___ Material provided

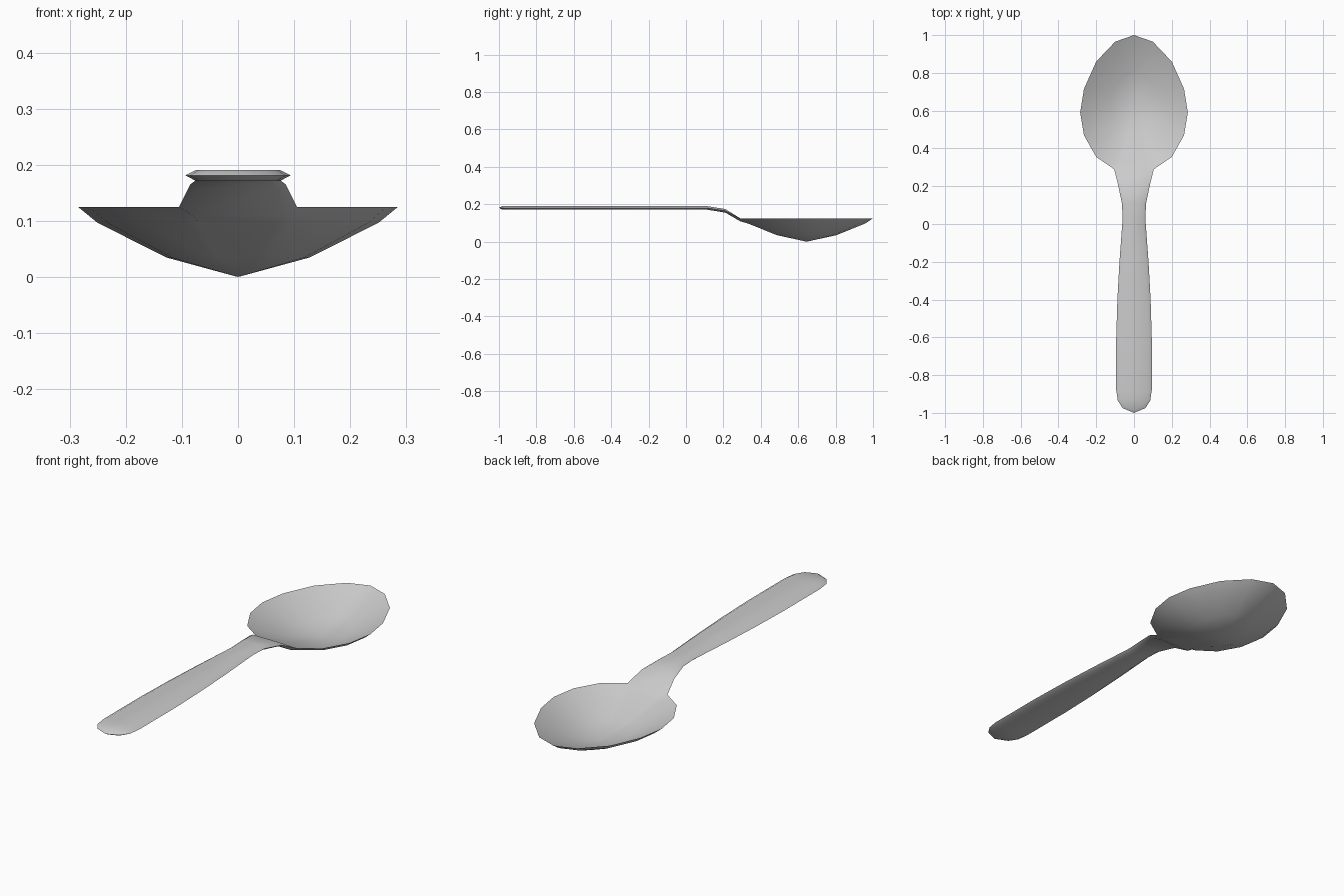
import bpy
import bmesh
import math

cube = bpy.data.objects.get("Cube")
if cube:
    bpy.data.objects.remove(cube, do_unlink=True)

metal = bpy.data.materials.new("brushed_grey_metal")
metal.use_nodes = True
grey = (0.6, 0.6, 0.6, 1)
metal.diffuse_color = grey
metal.node_tree.nodes["Principled BSDF"].inputs["Base Color"].default_value = grey

bm = bmesh.new()


def bridge(a, b):
    """Join two closed loops of points with quads, or triangles at a tip."""
    n = len(a)
    for i in range(n):
        j = (i + 1) % n
        quad = []
        for v in (a[i], a[j], b[j], b[i]):
            if v not in quad:
                quad.append(v)
        if len(quad) > 2:
            bm.faces.new(quad)


# Bowl outline: right half from the neck to the tip, then mirrored
NECK_W, NECK_Y, RIM_Z, MID_Y = 0.105, 0.29, 0.125, 0.645
half = [(0.08, NECK_Y), (NECK_W, NECK_Y), (0.2, 0.355), (0.265, 0.47), (0.285, 0.59),
        (0.265, 0.715), (0.2, 0.86), (0.1, 0.965)]
outline = half + [(0, 1)] + [(-x, y) for x, y in reversed(half)]


def bowl_shell(levels, bottom_z, neck_z):
    """Concentric shrinking rings from the rim down to the lowest point."""
    rim = [bm.verts.new((x, y, neck_z if abs(x) == 0.08 else RIM_Z)) for x, y in outline]
    previous = rim
    for scale, z in levels:
        ring = [bm.verts.new((x * scale, MID_Y + (y - MID_Y) * scale, z)) for x, y in outline]
        bridge(previous, ring)
        previous = ring
    centre = bm.verts.new((0, MID_Y, bottom_z))
    bridge(previous, [centre] * len(previous))
    return rim


inside = bowl_shell([(0.88, 0.106), (0.45, 0.046)], 0.016, RIM_Z)
outside = bowl_shell([(0.88, 0.097), (0.45, 0.035)], 0.0, 0.109)

# Handle: six-sided sections as (y, half width, middle height, end inset)
stations = [(0.21, 0.085, 0.165, 0), (0.11, 0.064, 0.181, 0), (0.03, 0.06, 0.181, 0),
            (-0.2, 0.077, 0.181, 0), (-0.4, 0.088, 0.181, 0), (-0.6, 0.094, 0.181, 0),
            (-0.88, 0.094, 0.181, 0), (-0.935, 0.086, 0.181, 0.005),
            (-0.975, 0.06, 0.181, 0.012), (-1, 0, 0.181, 0.018)]
previous = [inside[1], inside[0], inside[-1], inside[-2], outside[-1], outside[0]]
for y, w, z, inset in stations:
    t = 0.0095
    f = 0.8 * w
    points = [(w, y, z), (f, y + inset, z + t), (-f, y + inset, z + t),
              (-w, y, z), (-f, y + inset, z - t), (f, y + inset, z - t)]
    section = [bm.verts.new(p) for p in points]
    bridge(previous, section)
    previous = section

# Weld the shared rim and the closed handle tip
bmesh.ops.remove_doubles(bm, verts=bm.verts, dist=0.0005)
bmesh.ops.recalc_face_normals(bm, faces=bm.faces)

mesh = bpy.data.meshes.new("spoon")
bm.to_mesh(mesh)
bm.free()
mesh.materials.append(metal)
spoon = bpy.data.objects.new("spoon", mesh)
bpy.context.collection.objects.link(spoon)
bpy.context.view_layer.objects.active = spoon
spoon.select_set(True)
bpy.ops.object.shade_smooth_by_angle(angle=math.radians(45))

______

→ **Assignment**: Apart from the pictures, set down all the entries above exactly.

→ **Output for this task**:
import bpy
import bmesh
import math

cube = bpy.data.objects.get("Cube")
if cube:
    bpy.data.objects.remove(cube, do_unlink=True)

metal = bpy.data.materials.new("brushed_grey_metal")
metal.use_nodes = True
grey = (0.6, 0.6, 0.6, 1)
metal.diffuse_color = grey
metal.node_tree.nodes["Principled BSDF"].inputs["Base Color"].default_value = grey

bm = bmesh.new()


def bridge(a, b):
    """Join two closed loops of points with quads, or triangles at a tip."""
    n = len(a)
    for i in range(n):
        j = (i + 1) % n
        quad = []
        for v in (a[i], a[j], b[j], b[i]):
            if v not in quad:
                quad.append(v)
        if len(quad) > 2:
            bm.faces.new(quad)


# Bowl outline: right half from the neck to the tip, then mirrored
NECK_W, NECK_Y, RIM_Z, MID_Y = 0.105, 0.29, 0.125, 0.645
half = [(0.08, NECK_Y), (NECK_W, NECK_Y), (0.2, 0.355), (0.265, 0.47), (0.285, 0.59),
        (0.265, 0.715), (0.2, 0.86), (0.1, 0.965)]
outline = half + [(0, 1)] + [(-x, y) for x, y in reversed(half)]


def bowl_shell(levels, bottom_z, neck_z):
    """Concentric shrinking rings from the rim down to the lowest point."""
    rim = [bm.verts.new((x, y, neck_z if abs(x) == 0.08 else RIM_Z)) for x, y in outline]
    previous = rim
    for scale, z in levels:
        ring = [bm.verts.new((x * scale, MID_Y + (y - MID_Y) * scale, z)) for x, y in outline]
        bridge(previous, ring)
        previous = ring
    centre = bm.verts.new((0, MID_Y, bottom_z))
    bridge(previous, [centre] * len(previous))
    return rim


inside = bowl_shell([(0.88, 0.106), (0.45, 0.046)], 0.016, RIM_Z)
outside = bowl_shell([(0.88, 0.097), (0.45, 0.035)], 0.0, 0.109)

# Handle: six-sided sections as (y, half width, middle height, end inset)
stations = [(0.21, 0.085, 0.165, 0), (0.11, 0.064, 0.181, 0), (0.03, 0.06, 0.181, 0),
            (-0.2, 0.077, 0.181, 0), (-0.4, 0.088, 0.181, 0), (-0.6, 0.094, 0.181, 0),
            (-0.88, 0.094, 0.181, 0), (-0.935, 0.086, 0.181, 0.005),
            (-0.975, 0.06, 0.181, 0.012), (-1, 0, 0.181, 0.018)]
previous = [inside[1], inside[0], inside[-1], inside[-2], outside[-1], outside[0]]
for y, w, z, inset in stations:
    t = 0.0095
    f = 0.8 * w
    points = [(w, y, z), (f, y + inset, z + t), (-f, y + inset, z + t),
              (-w, y, z), (-f, y + inset, z - t), (f, y + inset, z - t)]
    section = [bm.verts.new(p) for p in points]
    bridge(previous, section)
    previous = section

# Weld the shared rim and the closed handle tip
bmesh.ops.remove_doubles(bm, verts=bm.verts, dist=0.0005)
bmesh.ops.recalc_face_normals(bm, faces=bm.faces)

mesh = bpy.data.meshes.new("spoon")
bm.to_mesh(mesh)
bm.free()
mesh.materials.append(metal)
spoon = bpy.data.objects.new("spoon", mesh)
bpy.context.collection.objects.link(spoon)
bpy.context.view_layer.objects.active = spoon
spoon.select_set(True)
bpy.ops.object.shade_smooth_by_angle(angle=math.radians(45))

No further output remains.